**Work order**: From the records below, copy out exactly the lines from the one containing "bpy.ops.object.modifier_apply(modifier=mod.name)" to the one containing "# Tower and arm in one side profile", both included. Add nothing else.

::::

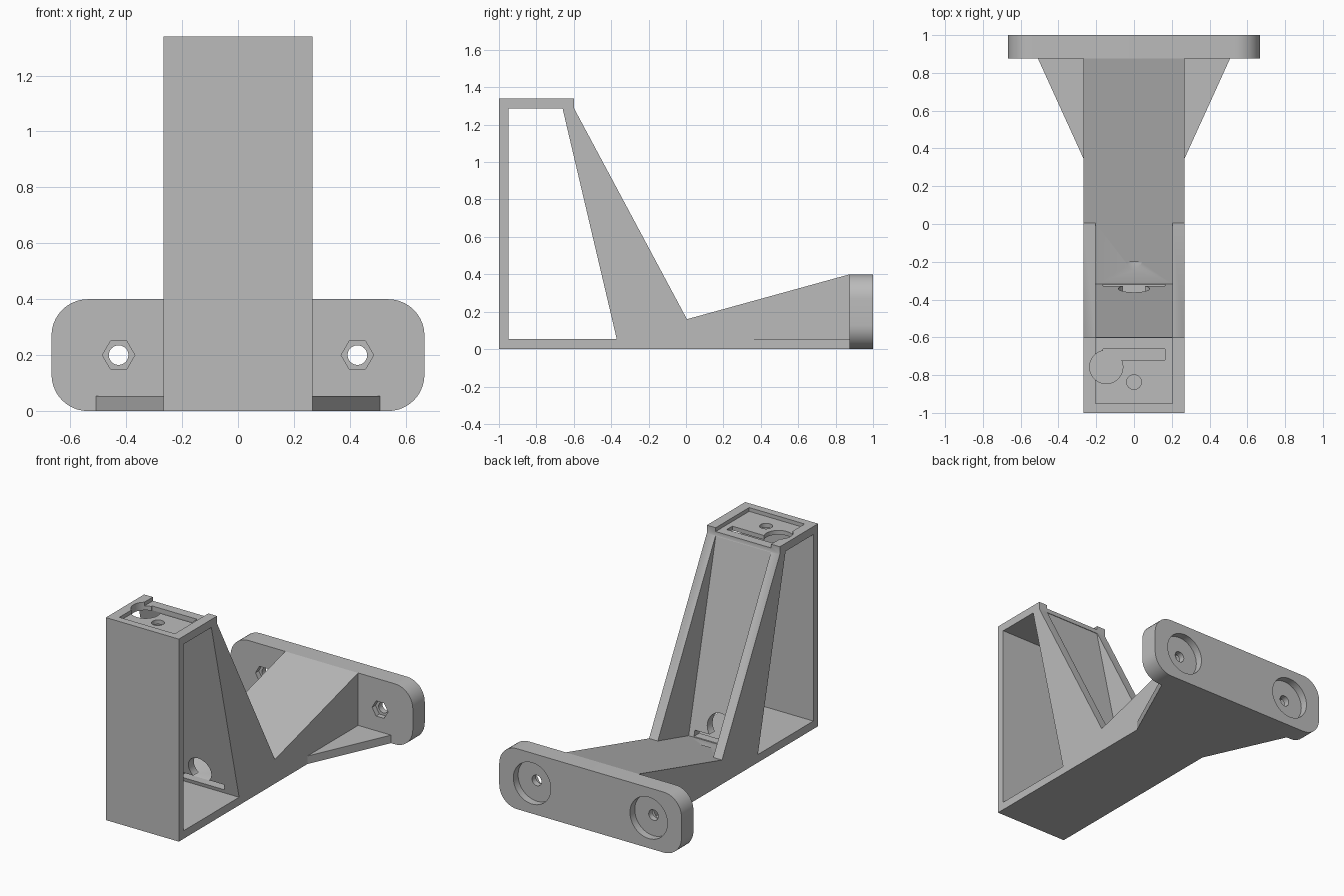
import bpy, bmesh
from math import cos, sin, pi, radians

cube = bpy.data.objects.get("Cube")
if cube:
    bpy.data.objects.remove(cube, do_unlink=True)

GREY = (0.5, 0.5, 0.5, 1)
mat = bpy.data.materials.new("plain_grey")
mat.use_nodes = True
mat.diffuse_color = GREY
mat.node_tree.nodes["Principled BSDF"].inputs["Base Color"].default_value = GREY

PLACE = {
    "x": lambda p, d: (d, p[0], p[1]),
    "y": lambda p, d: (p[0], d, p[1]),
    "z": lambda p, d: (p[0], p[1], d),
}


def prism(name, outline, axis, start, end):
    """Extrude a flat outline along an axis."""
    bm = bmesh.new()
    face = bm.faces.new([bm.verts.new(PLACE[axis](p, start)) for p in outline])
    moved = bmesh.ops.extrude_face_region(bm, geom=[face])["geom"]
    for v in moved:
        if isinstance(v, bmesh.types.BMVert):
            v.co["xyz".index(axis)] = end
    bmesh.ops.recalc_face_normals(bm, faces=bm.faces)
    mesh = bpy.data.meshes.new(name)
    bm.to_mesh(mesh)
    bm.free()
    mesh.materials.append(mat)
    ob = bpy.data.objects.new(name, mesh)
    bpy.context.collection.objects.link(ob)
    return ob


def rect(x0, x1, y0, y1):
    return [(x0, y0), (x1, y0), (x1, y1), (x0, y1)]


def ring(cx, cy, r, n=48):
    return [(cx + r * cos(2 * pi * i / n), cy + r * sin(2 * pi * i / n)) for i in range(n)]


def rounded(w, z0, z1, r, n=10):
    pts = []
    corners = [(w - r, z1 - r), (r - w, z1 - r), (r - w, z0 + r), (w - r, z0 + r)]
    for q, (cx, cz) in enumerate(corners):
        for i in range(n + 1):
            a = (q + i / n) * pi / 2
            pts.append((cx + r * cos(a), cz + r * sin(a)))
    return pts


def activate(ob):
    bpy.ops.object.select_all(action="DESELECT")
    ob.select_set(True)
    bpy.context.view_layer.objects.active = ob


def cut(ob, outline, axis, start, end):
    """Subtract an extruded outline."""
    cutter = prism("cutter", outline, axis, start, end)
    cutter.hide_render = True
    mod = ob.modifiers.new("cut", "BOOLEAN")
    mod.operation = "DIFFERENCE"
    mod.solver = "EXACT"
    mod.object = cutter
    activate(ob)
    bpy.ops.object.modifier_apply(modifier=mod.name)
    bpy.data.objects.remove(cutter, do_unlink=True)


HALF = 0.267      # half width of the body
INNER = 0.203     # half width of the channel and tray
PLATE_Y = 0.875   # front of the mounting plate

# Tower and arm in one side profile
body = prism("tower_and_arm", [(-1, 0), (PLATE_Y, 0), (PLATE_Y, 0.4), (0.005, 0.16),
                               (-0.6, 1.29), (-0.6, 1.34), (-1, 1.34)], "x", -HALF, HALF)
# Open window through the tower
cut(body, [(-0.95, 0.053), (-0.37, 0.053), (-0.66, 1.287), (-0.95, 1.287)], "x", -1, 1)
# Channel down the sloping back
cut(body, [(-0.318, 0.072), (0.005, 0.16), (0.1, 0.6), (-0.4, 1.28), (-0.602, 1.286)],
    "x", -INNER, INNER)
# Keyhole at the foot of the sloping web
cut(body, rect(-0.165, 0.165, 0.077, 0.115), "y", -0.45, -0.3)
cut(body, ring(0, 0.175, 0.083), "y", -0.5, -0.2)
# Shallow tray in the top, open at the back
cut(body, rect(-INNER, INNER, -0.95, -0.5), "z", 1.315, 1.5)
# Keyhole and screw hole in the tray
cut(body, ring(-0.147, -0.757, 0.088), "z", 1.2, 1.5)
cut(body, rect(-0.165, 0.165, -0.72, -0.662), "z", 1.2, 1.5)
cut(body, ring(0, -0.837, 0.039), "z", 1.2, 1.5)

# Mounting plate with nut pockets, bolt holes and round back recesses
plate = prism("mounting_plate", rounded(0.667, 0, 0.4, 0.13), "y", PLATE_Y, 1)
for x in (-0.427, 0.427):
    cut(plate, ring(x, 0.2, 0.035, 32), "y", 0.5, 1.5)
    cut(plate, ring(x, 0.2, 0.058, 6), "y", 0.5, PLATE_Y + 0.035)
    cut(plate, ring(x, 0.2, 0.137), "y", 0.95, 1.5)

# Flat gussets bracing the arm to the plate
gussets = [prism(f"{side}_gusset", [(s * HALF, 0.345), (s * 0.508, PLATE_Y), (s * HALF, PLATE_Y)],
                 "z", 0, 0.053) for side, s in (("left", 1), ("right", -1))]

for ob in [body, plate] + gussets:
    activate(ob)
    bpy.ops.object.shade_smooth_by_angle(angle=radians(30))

::::

**Response**:
    bpy.ops.object.modifier_apply(modifier=mod.name)
    bpy.data.objects.remove(cutter, do_unlink=True)


HALF = 0.267      # half width of the body
INNER = 0.203     # half width of the channel and tray
PLATE_Y = 0.875   # front of the mounting plate

# Tower and arm in one side profile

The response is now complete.